In a twist, it appears Mizzou will be unlikely to accept a bowl invitation. The team recently appointed Andy Hill as interim coach. The three weeks of extra practice will not help unless the team has a new head coach in place. Plus, lower-tier bowl games can cost schools hundreds of thousands of dollars in travel expenses and unsold tickets.

The Tigers very likely will get a call from some bowl, but should be apt to decline. Kentucky, meanwhile, may not be among those teams getting a call.

Under the current scenario, thanks to Alabama’s projection as a College Football Playoff team, the SEC would fail to fill its bowl quota and the Independence Bowl would be left without an SEC dance partner. (Don’t you regret the fact that no fan base may spend their holidays in Shreveport, La.?)

Every team will be facing financial circumstances similar to Mizzou, so geography (hint: ticket sales) likely will be a major factor in determining which 5-7 teams get extended bowl invites. In other words, if you’re a Nebraska fan, no matter how the committee slices it, you feel good about your chances at a postseason game.

If you cheer for UK or Mizzou, not so much.

Finally, the Sugar Bowl gets the SEC champion — unless that champion makes the College Football Playoff. It appears the Tide are headed toward that distinction. That would leave the Sugar Bowl to pick between three-loss Florida, on a two-game losing streak, and three-loss Ole Miss, looking strong.

That’s an easy choice in my mind.

Reports already have surfaced that LSU and Michigan could play in the Citrus Bowl, which gets its pick of the remaining SEC teams after the Sugar Bowl.

In that scenario, the Florida Gators — ranked in the top 10 last week and winners of the SEC East division — could slide all the way to the Outback Bowl. There, coach Jim McElwain could meet another overlooked team that has stockpiled wins in Iowa (12-0).

The Hawkeyes could lose to Michigan State in the Big Ten championship and fall past Ohio State and Michigan in the bowl pecking order.

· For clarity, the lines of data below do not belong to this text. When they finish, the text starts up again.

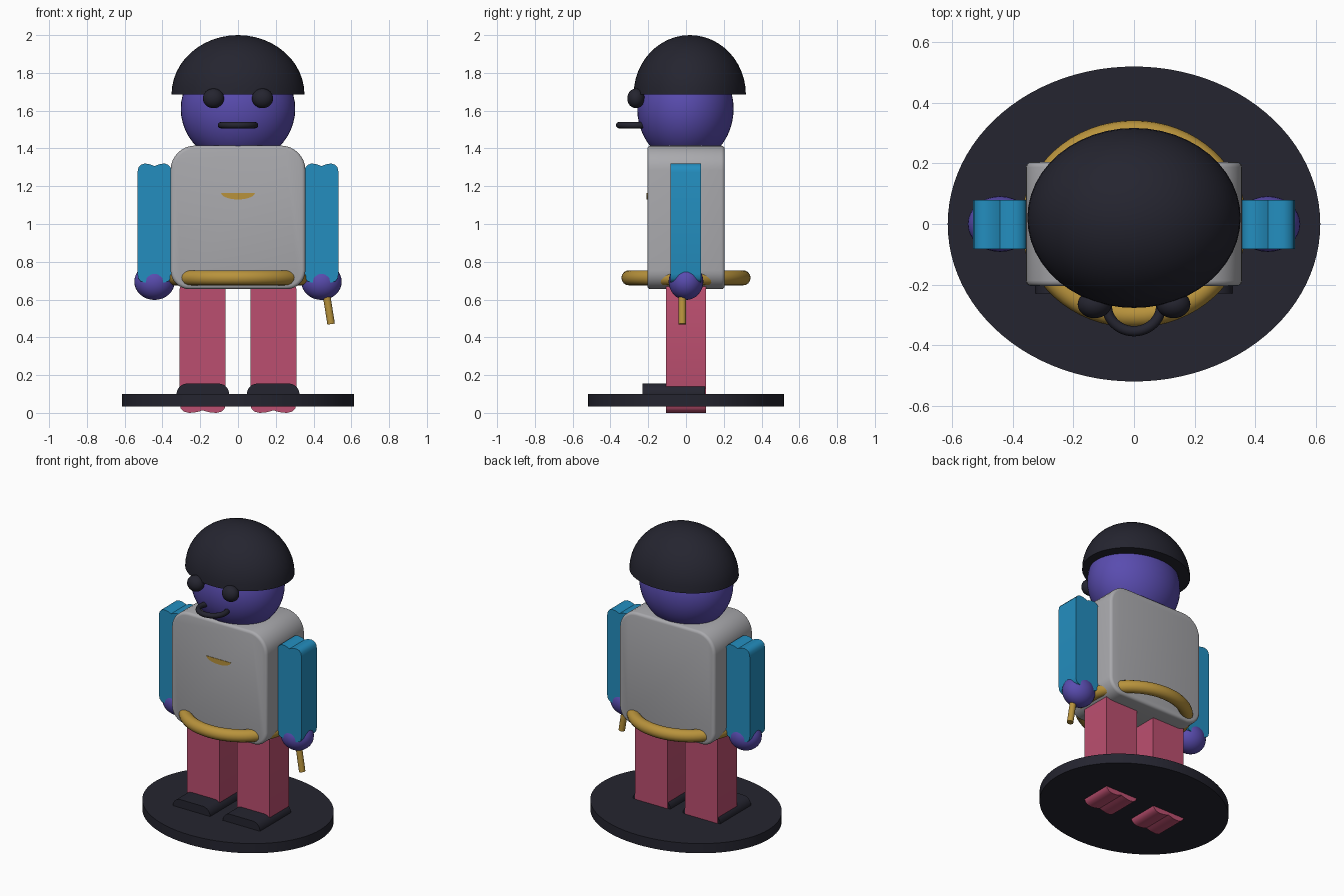
import bpy, bmesh, math
from mathutils import Vector

if "Cube" in bpy.data.objects:
    bpy.data.objects.remove(bpy.data.objects["Cube"])


def material(name, r, g, b):
    m = bpy.data.materials.new(name)
    m.diffuse_color = (r, g, b, 1)
    m.use_nodes = True
    m.node_tree.nodes["Principled BSDF"].inputs["Base Color"].default_value = m.diffuse_color
    return m


DARK = material("charcoal", 0.018, 0.018, 0.029)
PURPLE = material("violet", 0.100, 0.072, 0.43)
GREY = material("light_grey", 0.40, 0.40, 0.42)
BLUE = material("blue", 0.017, 0.27, 0.52)
PINK = material("rose", 0.50, 0.078, 0.16)
GOLD = material("gold", 0.48, 0.29, 0.045)


def finish(name, bm, mat, angle=35):
    bmesh.ops.recalc_face_normals(bm, faces=bm.faces[:])
    mesh = bpy.data.meshes.new(name)
    bm.to_mesh(mesh)
    bm.free()
    mesh.materials.append(mat)
    ob = bpy.data.objects.new(name, mesh)
    bpy.context.collection.objects.link(ob)
    bpy.ops.object.select_all(action='DESELECT')
    ob.select_set(True)
    bpy.context.view_layer.objects.active = ob
    bpy.ops.object.shade_smooth_by_angle(angle=math.radians(angle))
    return ob


def ellipsoid(name, centre, radii, mat, half=False, seg=48):
    bm = bmesh.new()
    bmesh.ops.create_uvsphere(bm, u_segments=seg, v_segments=seg // 2, radius=1)
    if half:  # keep the upper dome and close it underneath
        geom = bm.verts[:] + bm.edges[:] + bm.faces[:]
        bmesh.ops.bisect_plane(bm, geom=geom, plane_co=(0, 0, 0),
                               plane_no=(0, 0, 1), clear_inner=True)
        bmesh.ops.holes_fill(bm, edges=[e for e in bm.edges if e.is_boundary])
    bmesh.ops.scale(bm, vec=radii, verts=bm.verts)
    bmesh.ops.translate(bm, vec=centre, verts=bm.verts)
    return finish(name, bm, mat)


def ring(name, centre, rx, ry, tube, mat, n=64, m=16):
    bm = bmesh.new()
    rows = []
    for i in range(n):
        a = 2 * math.pi * i / n
        row = []
        for j in range(m):
            b = 2 * math.pi * j / m
            c = tube * math.cos(b)
            row.append(bm.verts.new((centre[0] + (rx + c) * math.cos(a),
                                     centre[1] + (ry + c) * math.sin(a),
                                     centre[2] + tube * math.sin(b))))
        rows.append(row)
    for i in range(n):
        p, q = rows[i], rows[(i + 1) % n]
        for j in range(m):
            k = (j + 1) % m
            bm.faces.new((p[j], q[j], q[k], p[k]))
    return finish(name, bm, mat)


def extrude_y(name, profile, y0, y1, mat, bevel=0):
    bm = bmesh.new()
    face = bm.faces.new([bm.verts.new((x, y0, z)) for x, z in profile])
    new = bmesh.ops.extrude_face_region(bm, geom=[face], use_keep_orig=True)
    bmesh.ops.translate(bm, vec=(0, y1 - y0, 0),
                        verts=[v for v in new['geom'] if isinstance(v, bmesh.types.BMVert)])
    if bevel:  # soften only the rims of the front and back faces
        rims = [e for e in bm.edges if abs(e.verts[0].co.y - e.verts[1].co.y) < 1e-6]
        bmesh.ops.bevel(bm, geom=rims, offset=bevel, segments=3, profile=0.5,
                        affect='EDGES')
    return finish(name, bm, mat)


def rounded(x0, x1, z0, z1, r_low, r_high, n=8):
    pts = []
    for cx, cz, r, start in ((x1, z1, r_high, 0), (x0, z1, r_high, 90),
                             (x0, z0, r_low, 180), (x1, z0, r_low, 270)):
        ox = cx - r if cx == x1 else cx + r
        oz = cz - r if cz == z1 else cz + r
        for i in range(n + 1 if r else 1):
            a = math.radians(start + 90 * i / n)
            pts.append((ox + r * math.cos(a), oz + r * math.sin(a)))
    return pts


def lobed(xc, half, z0, z1):
    # block whose ends have two soft bumps with a shallow crease between
    end = [(1, .045), (.95, .022), (.82, .007), (.6, 0), (.35, .002), (.14, .008)]
    top = end + [(0, .014)] + [(-t, d) for t, d in reversed(end)]
    return ([(xc + half * t, z1 - d) for t, d in top] +
            [(xc - half * t, z0 + d) for t, d in top])


# Oval stand
bm = bmesh.new()
bmesh.ops.create_cone(bm, cap_ends=True, segments=96, radius1=1, radius2=1, depth=1)
bmesh.ops.scale(bm, vec=(0.615, 0.52, 0.065), verts=bm.verts)
bmesh.ops.translate(bm, vec=(0, 0, 0.0675), verts=bm.verts)
finish("stand", bm, DARK)

# Torso and belt
extrude_y("torso", rounded(-0.357, 0.357, 0.655, 1.415, 0.10, 0.13),
          -0.205, 0.205, GREY, bevel=0.018)
ring("belt", (0, 0, 0.715), 0.333, 0.302, 0.04, GOLD)

# Slim chest badge
badge = [(0.09 * math.cos(math.pi + math.pi * i / 12),
          1.165 + 0.035 * math.sin(math.pi + math.pi * i / 12)) for i in range(13)]
extrude_y("chest_badge", badge, -0.208, -0.2, GOLD)

# Limbs, hands, shoes and eyes on both sides
for s, side in ((-1, "left"), (1, "right")):
    extrude_y("leg_" + side, lobed(s * 0.187, 0.122, 0.0, 0.70), -0.105, 0.105, PINK)
    xs = sorted((s * 0.047, s * 0.325))
    extrude_y("shoe_" + side, rounded(xs[0], xs[1], 0.06, 0.155, 0, 0.055),
              -0.23, 0.10, DARK)
    extrude_y("arm_" + side, lobed(s * 0.442, 0.09, 0.69, 1.32), -0.083, 0.08, BLUE)
    ellipsoid("hand_" + side, (s * 0.442, 0, 0.695), (0.107, 0.092, 0.097), PURPLE, seg=32)
    ellipsoid("eye_" + side, (s * 0.13, -0.265, 1.665), (0.056, 0.046, 0.052), DARK, seg=32)

# Short rod held in one hand
a, b = Vector((0.458, -0.02, 0.69)), Vector((0.493, -0.02, 0.47))
bm = bmesh.new()
bmesh.ops.create_cone(bm, cap_ends=True, segments=24, radius1=0.02, radius2=0.02,
                      depth=(b - a).length)
bmesh.ops.rotate(bm, matrix=(b - a).to_track_quat('Z', 'Y').to_matrix(), verts=bm.verts)
bmesh.ops.translate(bm, vec=(a + b) / 2, verts=bm.verts)
finish("rod", bm, GOLD)

# Head, mouth and domed cap
ellipsoid("head", (0, -0.003, 1.61), (0.303, 0.255, 0.29), PURPLE)
ring("mouth", (0, -0.268, 1.523), 0.09, 0.086, 0.017, DARK, n=48, m=12)
ellipsoid("cap", (0, 0.02, 1.685), (0.352, 0.297, 0.315), DARK, half=True)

That would be a heck of a bowl matchup in Tampa between conferences that have targeted those programs pretty hard for jokes this year.


  • College Football Playoff Semifinal (Cotton Bowl): Alabama vs. Oklahoma
  • New Year’s Six Sugar: Ole Miss vs. TCU
  • Citrus: LSU vs. Michigan
  • Outback: Florida vs. Iowa
  • Music City: Tennessee vs. Wisconsin
  • Belk: Mississippi State vs. Pittsburgh
  • Liberty: Arkansas vs. West Virginia
  • TaxSlayer: Georgia vs. N.C. State
  • Texas: Texas A&M vs. Texas Tech
  • Birmingham: Auburn vs. Cincinnati

On the outside looking in: Kentucky, Missouri, South Carolina, Vanderbilt